Exercise directions: Go to the line that includes "j = (i + 1) % len(bottom)" and retype it, then every line after it to the end of the data, adding nothing.

The data:
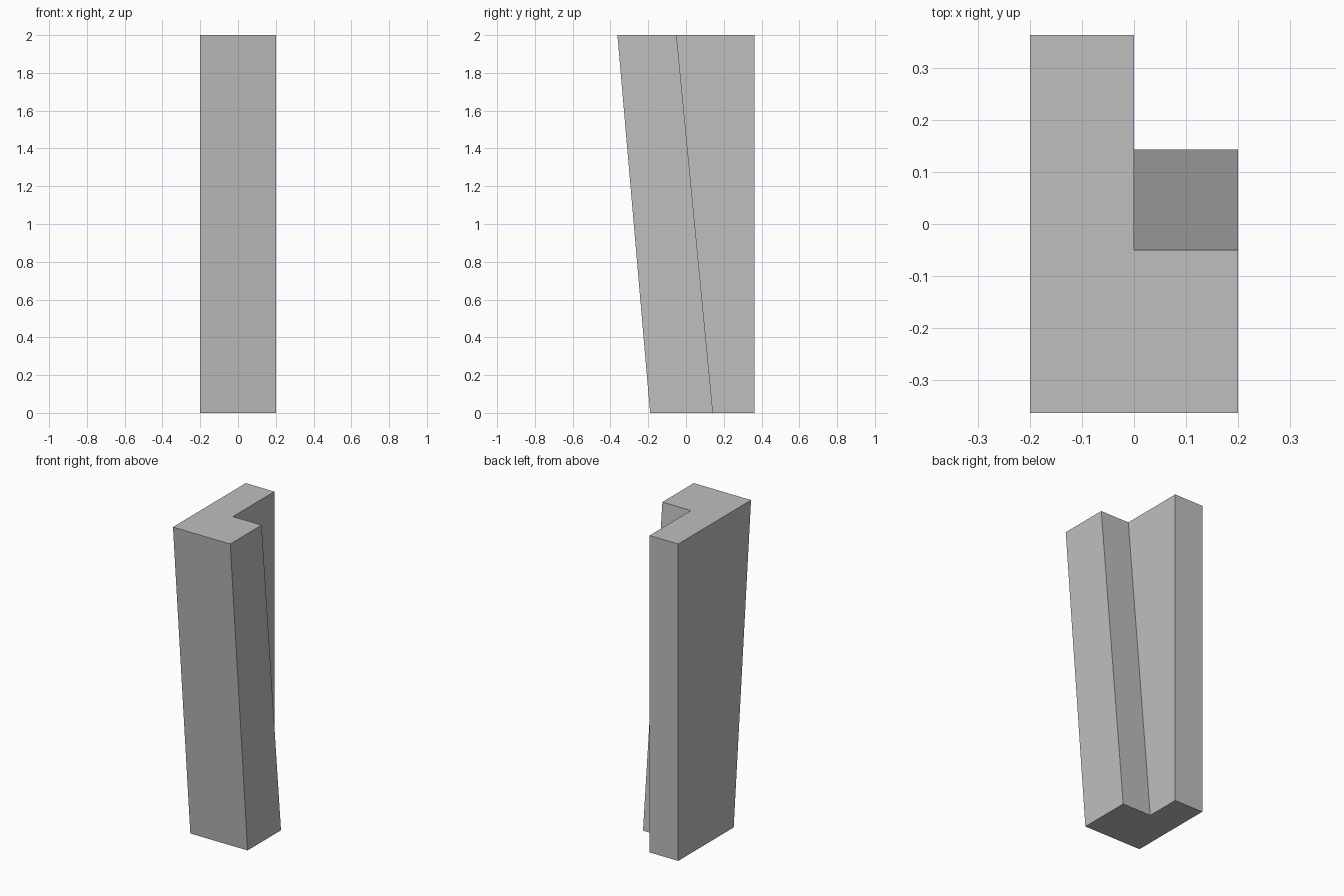
import bpy
import bmesh

cube = bpy.data.objects.get("Cube")
if cube:
    bpy.data.objects.remove(cube, do_unlink=True)

HALF_WIDTH, BACK, HEIGHT = 0.2, 0.363, 2.0

grey = bpy.data.materials.new("plain grey")
grey.use_nodes = True
colour = (0.52, 0.52, 0.52, 1)
grey.diffuse_color = colour
grey.node_tree.nodes["Principled BSDF"].inputs["Base Color"].default_value = colour


def l_section(bm, z, front, step):
    """L-shaped ring: full width in front, right half reaching the back."""
    outline = [(-HALF_WIDTH, front), (HALF_WIDTH, front), (HALF_WIDTH, step),
               (0, step), (0, BACK), (-HALF_WIDTH, BACK)]
    return [bm.verts.new((x, y, z)) for x, y in outline]


# Post: L-section lofted so the front and the step lean forward
bm = bmesh.new()
bottom = l_section(bm, 0, -0.19, 0.143)
top = l_section(bm, HEIGHT, -BACK, -0.05)
bm.faces.new(bottom[::-1])
bm.faces.new(top)
for i in range(len(bottom)):
    j = (i + 1) % len(bottom)
    bm.faces.new((bottom[i], bottom[j], top[j], top[i]))
bmesh.ops.recalc_face_normals(bm, faces=bm.faces)

mesh = bpy.data.meshes.new("leaning_post")
bm.to_mesh(mesh)
bm.free()
mesh.materials.append(grey)
post = bpy.data.objects.new("leaning_post", mesh)
bpy.context.collection.objects.link(post)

Solution:
    j = (i + 1) % len(bottom)
    bm.faces.new((bottom[i], bottom[j], top[j], top[i]))
bmesh.ops.recalc_face_normals(bm, faces=bm.faces)

mesh = bpy.data.meshes.new("leaning_post")
bm.to_mesh(mesh)
bm.free()
mesh.materials.append(grey)
post = bpy.data.objects.new("leaning_post", mesh)
bpy.context.collection.objects.link(post)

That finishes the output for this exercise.